### Requirement:
Only the number is needed. Please count the lines below in which the word "PITCH" occurs.

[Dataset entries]
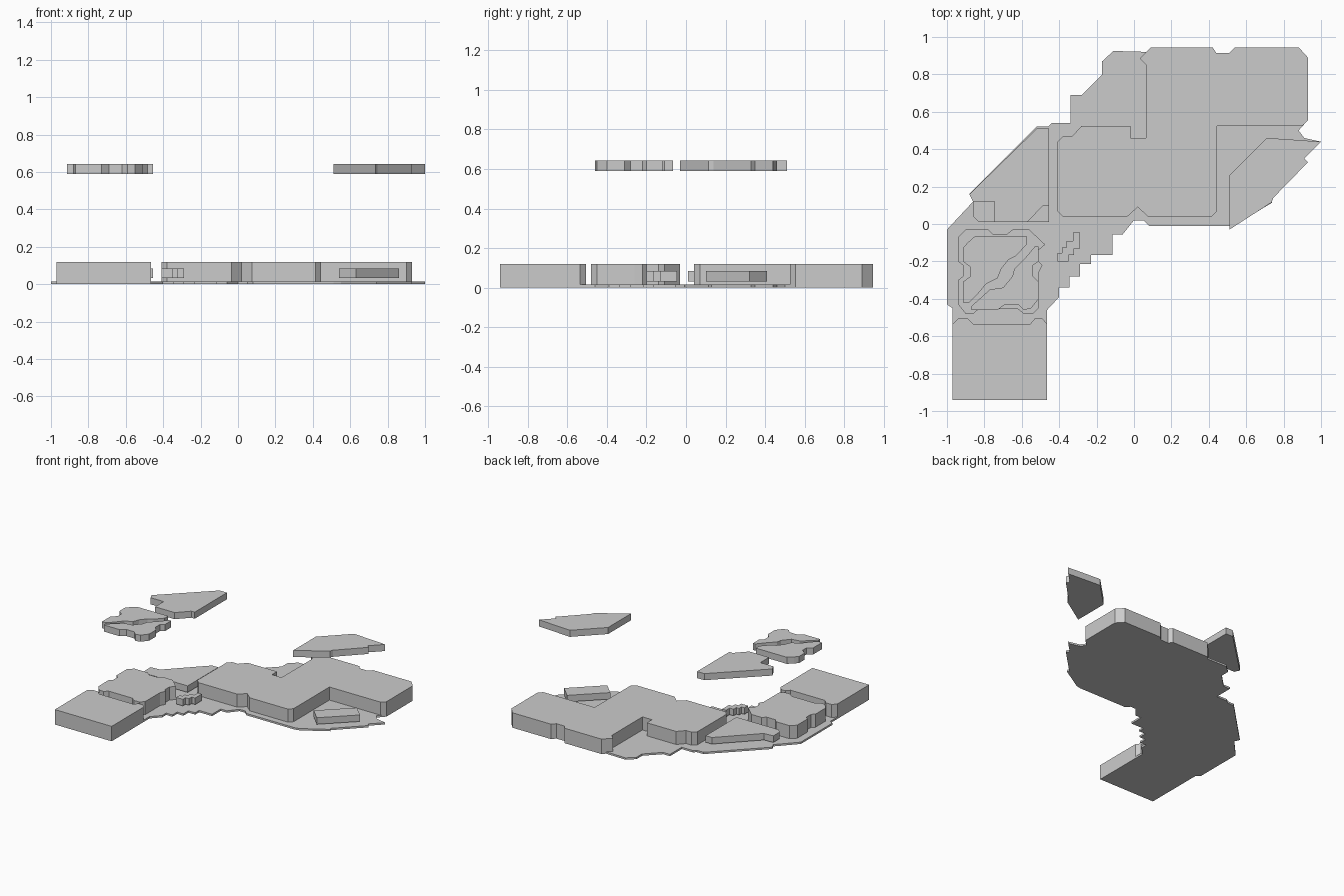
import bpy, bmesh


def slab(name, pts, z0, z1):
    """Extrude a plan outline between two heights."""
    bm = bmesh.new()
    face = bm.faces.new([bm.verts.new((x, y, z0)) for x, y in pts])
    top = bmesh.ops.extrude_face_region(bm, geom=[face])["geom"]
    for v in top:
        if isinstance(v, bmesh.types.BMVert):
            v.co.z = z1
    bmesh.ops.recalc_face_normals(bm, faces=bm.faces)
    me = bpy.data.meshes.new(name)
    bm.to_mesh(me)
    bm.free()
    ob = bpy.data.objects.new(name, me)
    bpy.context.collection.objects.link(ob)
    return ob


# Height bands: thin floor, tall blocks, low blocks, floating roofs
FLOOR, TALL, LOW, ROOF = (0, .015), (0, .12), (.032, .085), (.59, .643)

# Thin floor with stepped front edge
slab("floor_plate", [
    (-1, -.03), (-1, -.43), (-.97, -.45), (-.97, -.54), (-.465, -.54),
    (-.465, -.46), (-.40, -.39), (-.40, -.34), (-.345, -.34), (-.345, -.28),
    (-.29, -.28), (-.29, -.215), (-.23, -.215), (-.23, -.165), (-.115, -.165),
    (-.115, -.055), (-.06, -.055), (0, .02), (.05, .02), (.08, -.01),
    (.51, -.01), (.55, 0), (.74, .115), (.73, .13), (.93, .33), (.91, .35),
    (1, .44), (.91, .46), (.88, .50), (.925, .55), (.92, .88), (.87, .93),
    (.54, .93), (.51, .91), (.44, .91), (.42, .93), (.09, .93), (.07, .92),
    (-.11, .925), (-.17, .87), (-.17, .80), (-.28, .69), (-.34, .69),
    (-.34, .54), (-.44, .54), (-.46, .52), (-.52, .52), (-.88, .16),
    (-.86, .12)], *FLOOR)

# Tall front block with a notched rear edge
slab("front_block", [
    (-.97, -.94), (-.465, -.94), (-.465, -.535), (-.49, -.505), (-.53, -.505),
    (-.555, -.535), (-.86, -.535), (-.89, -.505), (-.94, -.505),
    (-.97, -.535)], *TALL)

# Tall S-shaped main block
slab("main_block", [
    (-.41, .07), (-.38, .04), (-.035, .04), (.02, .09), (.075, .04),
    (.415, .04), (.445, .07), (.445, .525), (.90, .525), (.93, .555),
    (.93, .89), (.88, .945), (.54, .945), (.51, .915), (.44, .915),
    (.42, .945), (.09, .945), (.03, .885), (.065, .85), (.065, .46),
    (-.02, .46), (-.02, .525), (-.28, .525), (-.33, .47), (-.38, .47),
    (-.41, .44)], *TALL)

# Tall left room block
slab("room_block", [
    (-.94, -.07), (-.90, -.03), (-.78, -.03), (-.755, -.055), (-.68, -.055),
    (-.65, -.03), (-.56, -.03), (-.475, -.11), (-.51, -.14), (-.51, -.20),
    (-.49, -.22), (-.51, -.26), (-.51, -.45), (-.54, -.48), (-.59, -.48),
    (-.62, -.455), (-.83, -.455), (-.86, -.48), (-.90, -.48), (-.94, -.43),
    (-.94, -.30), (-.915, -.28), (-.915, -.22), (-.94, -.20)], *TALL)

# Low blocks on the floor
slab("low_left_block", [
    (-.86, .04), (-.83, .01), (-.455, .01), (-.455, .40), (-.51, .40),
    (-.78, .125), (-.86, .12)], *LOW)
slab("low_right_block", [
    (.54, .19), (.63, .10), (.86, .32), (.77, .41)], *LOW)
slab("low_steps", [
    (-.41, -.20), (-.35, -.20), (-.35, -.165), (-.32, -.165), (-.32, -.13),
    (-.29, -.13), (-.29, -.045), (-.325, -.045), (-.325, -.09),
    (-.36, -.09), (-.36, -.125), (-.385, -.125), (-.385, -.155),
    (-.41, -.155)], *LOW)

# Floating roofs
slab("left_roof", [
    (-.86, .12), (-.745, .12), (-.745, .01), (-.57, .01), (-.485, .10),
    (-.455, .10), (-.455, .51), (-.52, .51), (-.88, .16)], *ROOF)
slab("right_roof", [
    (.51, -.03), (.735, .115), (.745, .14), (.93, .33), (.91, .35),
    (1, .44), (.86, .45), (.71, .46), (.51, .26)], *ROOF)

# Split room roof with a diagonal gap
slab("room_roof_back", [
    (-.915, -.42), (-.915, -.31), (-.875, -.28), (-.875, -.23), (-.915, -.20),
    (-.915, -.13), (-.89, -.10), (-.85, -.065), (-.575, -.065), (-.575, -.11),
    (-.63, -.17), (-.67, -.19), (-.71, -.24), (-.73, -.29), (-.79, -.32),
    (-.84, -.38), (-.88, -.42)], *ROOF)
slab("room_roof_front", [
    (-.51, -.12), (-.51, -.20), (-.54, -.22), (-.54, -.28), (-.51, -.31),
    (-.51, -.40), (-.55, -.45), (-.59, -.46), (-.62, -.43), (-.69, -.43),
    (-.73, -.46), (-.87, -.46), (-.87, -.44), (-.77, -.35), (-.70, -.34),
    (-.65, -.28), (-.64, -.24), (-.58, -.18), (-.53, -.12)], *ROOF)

--

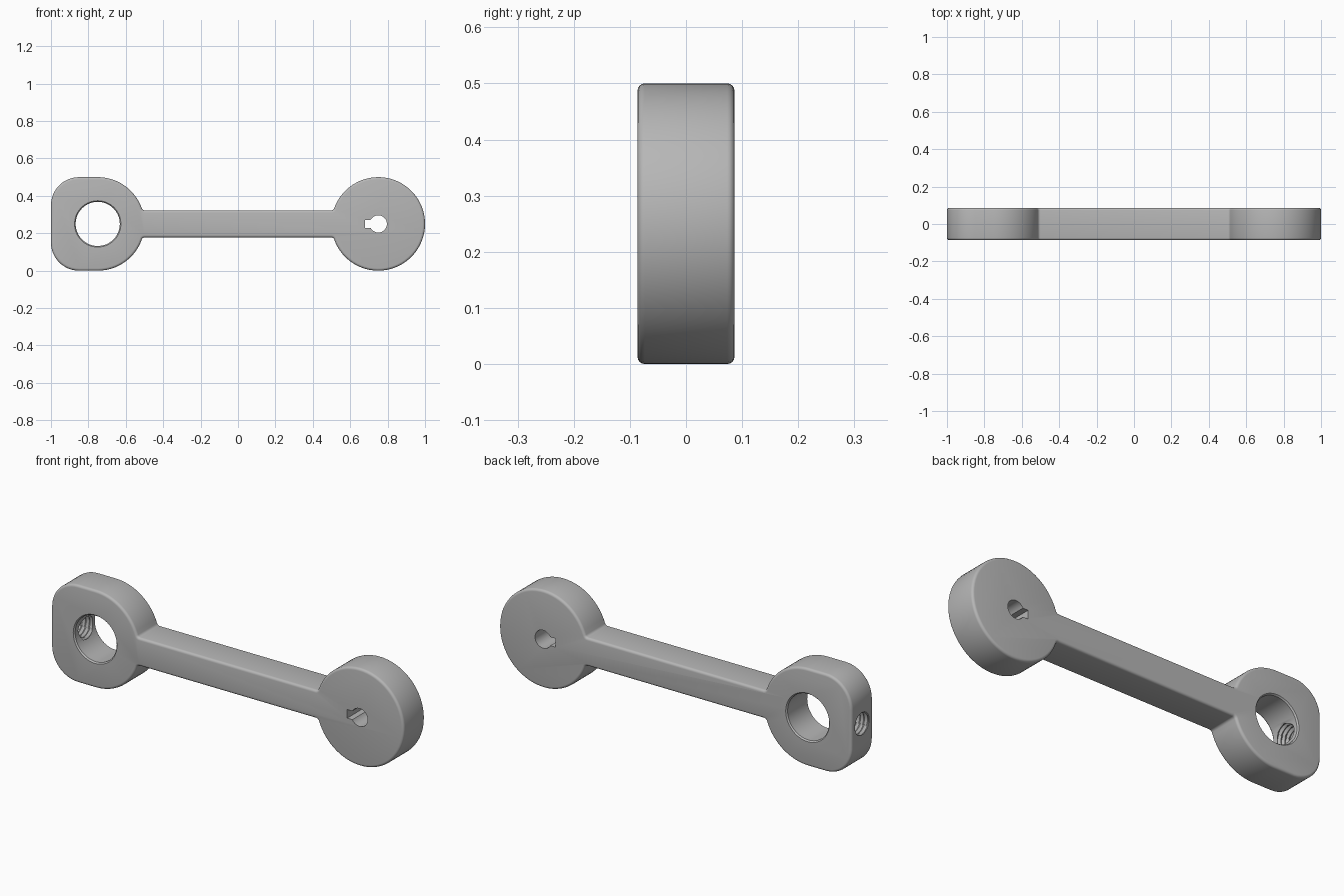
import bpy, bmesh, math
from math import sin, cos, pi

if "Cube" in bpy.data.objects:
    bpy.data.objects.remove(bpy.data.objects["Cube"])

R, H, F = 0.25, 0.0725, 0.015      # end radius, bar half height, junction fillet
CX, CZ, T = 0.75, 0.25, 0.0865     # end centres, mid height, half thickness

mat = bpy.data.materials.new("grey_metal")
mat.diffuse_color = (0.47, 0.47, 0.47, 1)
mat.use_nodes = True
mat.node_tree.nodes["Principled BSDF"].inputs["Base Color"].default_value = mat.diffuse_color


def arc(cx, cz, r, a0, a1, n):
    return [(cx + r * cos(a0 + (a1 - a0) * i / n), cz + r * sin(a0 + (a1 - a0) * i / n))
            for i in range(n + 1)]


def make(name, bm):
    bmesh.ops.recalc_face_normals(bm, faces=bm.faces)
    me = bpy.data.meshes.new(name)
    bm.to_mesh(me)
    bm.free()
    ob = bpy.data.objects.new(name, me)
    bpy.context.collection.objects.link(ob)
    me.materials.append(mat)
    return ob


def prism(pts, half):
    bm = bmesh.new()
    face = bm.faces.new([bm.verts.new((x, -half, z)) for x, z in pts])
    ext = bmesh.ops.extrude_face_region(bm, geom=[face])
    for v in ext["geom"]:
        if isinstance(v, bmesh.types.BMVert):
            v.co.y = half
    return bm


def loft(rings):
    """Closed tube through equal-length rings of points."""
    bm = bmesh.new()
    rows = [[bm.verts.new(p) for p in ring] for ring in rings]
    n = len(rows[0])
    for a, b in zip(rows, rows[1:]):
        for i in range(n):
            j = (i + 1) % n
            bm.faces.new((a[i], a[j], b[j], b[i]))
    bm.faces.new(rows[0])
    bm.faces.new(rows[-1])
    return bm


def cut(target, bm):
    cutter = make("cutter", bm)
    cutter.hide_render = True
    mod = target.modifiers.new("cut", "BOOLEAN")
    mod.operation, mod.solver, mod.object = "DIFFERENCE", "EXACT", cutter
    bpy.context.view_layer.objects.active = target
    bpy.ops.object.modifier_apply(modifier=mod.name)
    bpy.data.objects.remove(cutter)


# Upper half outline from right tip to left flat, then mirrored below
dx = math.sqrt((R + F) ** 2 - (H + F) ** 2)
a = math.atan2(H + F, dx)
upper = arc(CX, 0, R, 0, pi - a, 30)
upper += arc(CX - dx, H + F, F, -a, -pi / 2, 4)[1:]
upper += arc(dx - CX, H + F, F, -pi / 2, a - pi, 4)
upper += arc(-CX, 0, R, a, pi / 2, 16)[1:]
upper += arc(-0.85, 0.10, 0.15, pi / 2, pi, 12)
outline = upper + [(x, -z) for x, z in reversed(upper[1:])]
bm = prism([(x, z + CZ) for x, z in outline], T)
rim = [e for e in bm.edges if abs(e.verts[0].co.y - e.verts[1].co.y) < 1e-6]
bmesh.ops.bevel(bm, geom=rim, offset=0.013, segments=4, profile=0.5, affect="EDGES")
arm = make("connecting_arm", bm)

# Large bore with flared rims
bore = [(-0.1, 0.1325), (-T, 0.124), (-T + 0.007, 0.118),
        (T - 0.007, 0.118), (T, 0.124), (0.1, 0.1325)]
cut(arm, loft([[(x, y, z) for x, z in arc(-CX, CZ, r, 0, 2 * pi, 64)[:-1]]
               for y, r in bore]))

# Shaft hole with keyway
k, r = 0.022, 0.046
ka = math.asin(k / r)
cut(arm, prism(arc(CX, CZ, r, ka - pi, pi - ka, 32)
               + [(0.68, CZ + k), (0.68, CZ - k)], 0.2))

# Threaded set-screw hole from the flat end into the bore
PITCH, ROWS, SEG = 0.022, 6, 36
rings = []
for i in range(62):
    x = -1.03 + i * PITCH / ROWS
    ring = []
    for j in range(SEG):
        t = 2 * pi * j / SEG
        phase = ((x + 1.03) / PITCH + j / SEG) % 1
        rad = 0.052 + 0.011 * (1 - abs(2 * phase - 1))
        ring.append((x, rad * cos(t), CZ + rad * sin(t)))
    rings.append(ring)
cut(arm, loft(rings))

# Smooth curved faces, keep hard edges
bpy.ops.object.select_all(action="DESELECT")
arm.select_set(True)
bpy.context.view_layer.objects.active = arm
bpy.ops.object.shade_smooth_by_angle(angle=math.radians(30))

* * *

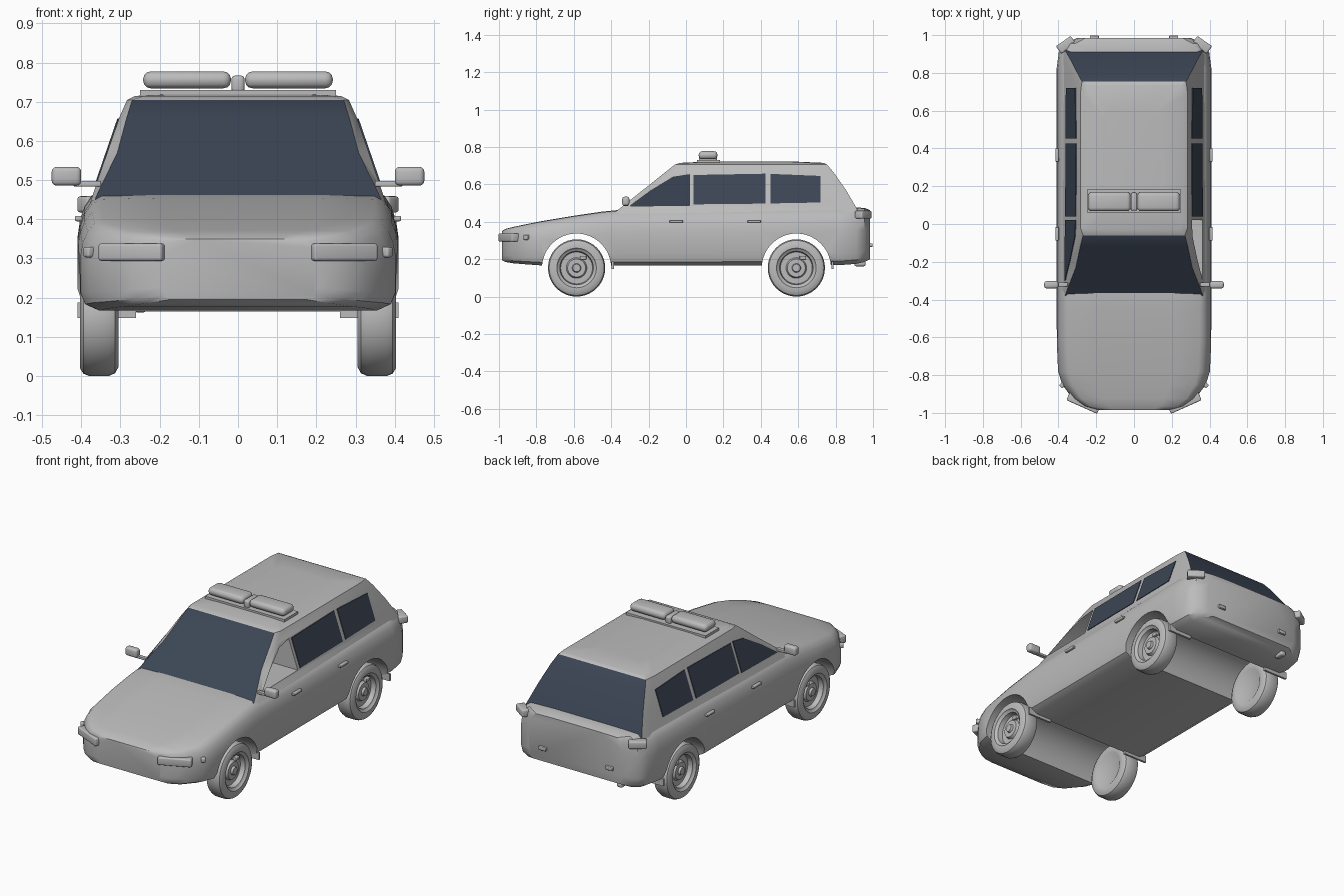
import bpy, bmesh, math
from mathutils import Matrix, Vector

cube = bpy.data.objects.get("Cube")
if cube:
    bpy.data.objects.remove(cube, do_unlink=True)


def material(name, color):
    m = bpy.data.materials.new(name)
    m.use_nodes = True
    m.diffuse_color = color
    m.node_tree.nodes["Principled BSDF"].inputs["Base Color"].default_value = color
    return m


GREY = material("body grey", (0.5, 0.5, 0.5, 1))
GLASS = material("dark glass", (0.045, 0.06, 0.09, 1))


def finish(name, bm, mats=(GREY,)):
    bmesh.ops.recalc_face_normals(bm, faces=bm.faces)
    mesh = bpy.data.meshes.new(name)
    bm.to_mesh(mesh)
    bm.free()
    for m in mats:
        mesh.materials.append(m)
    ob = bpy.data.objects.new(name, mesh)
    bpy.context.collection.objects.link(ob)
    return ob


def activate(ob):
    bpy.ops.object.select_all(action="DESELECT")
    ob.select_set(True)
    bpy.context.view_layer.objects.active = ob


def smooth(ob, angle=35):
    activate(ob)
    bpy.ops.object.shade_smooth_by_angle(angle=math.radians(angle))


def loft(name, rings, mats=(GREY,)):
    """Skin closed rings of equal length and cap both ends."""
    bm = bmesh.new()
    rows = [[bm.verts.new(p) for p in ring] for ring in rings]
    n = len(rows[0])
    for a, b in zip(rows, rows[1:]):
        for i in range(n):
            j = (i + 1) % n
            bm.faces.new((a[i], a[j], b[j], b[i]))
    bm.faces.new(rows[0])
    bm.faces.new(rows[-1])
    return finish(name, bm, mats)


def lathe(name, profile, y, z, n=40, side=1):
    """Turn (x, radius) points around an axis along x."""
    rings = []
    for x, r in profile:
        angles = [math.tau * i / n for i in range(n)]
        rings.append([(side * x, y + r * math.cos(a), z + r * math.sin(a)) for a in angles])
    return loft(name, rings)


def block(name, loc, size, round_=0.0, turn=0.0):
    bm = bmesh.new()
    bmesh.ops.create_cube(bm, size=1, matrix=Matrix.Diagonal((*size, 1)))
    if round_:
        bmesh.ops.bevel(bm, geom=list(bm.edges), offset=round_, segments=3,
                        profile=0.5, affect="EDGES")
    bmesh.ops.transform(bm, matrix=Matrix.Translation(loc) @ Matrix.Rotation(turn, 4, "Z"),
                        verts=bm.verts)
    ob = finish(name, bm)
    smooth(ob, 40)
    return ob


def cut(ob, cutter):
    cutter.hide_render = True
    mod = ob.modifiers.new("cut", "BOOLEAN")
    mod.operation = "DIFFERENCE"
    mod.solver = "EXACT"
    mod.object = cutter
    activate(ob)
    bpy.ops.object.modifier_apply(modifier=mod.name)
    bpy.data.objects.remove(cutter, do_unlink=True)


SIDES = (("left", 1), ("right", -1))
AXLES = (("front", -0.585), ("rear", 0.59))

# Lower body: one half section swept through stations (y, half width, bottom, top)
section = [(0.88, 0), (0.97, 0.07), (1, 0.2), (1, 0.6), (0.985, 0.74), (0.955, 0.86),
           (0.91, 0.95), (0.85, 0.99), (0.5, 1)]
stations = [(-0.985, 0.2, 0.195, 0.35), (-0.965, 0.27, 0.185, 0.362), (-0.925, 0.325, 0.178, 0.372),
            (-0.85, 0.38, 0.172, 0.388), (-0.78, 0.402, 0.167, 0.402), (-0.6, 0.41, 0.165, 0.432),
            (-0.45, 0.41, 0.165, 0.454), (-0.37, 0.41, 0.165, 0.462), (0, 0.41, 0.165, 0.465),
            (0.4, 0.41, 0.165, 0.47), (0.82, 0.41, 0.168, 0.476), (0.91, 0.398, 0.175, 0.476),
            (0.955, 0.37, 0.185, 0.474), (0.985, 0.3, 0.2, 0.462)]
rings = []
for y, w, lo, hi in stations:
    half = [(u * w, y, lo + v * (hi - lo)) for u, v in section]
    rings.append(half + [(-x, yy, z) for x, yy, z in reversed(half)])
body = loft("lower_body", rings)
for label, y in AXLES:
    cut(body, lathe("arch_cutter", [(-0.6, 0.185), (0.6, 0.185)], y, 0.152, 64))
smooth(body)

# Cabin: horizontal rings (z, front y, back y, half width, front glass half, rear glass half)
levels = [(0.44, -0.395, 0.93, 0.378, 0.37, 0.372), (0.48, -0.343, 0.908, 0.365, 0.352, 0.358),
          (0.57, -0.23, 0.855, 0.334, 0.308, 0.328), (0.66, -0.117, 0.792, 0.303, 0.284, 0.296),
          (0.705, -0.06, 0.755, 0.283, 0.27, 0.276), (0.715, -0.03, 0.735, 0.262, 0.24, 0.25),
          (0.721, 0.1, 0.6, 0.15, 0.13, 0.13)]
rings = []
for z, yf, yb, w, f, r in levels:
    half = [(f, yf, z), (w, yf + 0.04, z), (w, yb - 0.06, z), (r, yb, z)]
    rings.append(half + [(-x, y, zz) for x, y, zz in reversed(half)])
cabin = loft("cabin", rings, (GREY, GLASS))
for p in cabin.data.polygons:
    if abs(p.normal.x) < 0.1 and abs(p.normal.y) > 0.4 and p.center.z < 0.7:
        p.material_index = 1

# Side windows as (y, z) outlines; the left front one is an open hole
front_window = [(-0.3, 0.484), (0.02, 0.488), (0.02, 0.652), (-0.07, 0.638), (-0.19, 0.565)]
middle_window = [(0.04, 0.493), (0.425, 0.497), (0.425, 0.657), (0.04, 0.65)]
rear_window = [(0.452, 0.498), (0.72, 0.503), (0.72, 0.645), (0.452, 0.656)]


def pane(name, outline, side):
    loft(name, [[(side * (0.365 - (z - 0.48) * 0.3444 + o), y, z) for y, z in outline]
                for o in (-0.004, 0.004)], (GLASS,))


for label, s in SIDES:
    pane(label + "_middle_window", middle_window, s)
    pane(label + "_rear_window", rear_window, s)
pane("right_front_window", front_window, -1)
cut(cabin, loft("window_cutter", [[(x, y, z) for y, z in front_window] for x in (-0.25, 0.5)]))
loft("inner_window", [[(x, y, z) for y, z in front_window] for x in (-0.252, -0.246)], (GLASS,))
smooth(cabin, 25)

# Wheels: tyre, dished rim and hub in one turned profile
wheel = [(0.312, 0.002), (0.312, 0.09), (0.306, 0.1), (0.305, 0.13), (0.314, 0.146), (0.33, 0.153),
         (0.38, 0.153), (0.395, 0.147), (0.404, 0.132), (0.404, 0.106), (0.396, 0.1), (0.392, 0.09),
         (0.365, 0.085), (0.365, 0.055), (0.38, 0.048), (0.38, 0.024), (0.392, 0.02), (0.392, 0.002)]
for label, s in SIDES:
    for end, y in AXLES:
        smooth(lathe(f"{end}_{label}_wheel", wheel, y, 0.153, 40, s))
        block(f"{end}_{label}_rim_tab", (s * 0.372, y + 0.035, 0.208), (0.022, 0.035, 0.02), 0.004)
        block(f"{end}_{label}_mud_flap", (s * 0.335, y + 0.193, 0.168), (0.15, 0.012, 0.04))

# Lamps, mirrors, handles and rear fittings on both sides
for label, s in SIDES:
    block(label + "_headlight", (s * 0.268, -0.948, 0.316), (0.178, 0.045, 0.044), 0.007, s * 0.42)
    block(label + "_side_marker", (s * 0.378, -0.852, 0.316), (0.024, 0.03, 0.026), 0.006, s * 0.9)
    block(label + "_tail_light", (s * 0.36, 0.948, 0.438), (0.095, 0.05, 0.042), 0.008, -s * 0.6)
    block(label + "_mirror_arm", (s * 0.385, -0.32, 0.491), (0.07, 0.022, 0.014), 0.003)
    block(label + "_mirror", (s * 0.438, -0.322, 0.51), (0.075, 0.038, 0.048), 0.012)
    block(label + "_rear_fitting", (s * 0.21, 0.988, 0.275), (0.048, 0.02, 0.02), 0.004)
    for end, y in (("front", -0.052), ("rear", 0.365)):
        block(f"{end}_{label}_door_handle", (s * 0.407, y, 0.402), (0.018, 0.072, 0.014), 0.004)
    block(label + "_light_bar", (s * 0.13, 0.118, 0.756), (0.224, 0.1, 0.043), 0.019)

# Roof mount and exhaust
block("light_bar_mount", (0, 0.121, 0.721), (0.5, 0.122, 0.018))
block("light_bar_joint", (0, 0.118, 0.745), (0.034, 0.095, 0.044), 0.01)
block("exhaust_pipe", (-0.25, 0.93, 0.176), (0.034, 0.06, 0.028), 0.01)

### Completed exercise:
3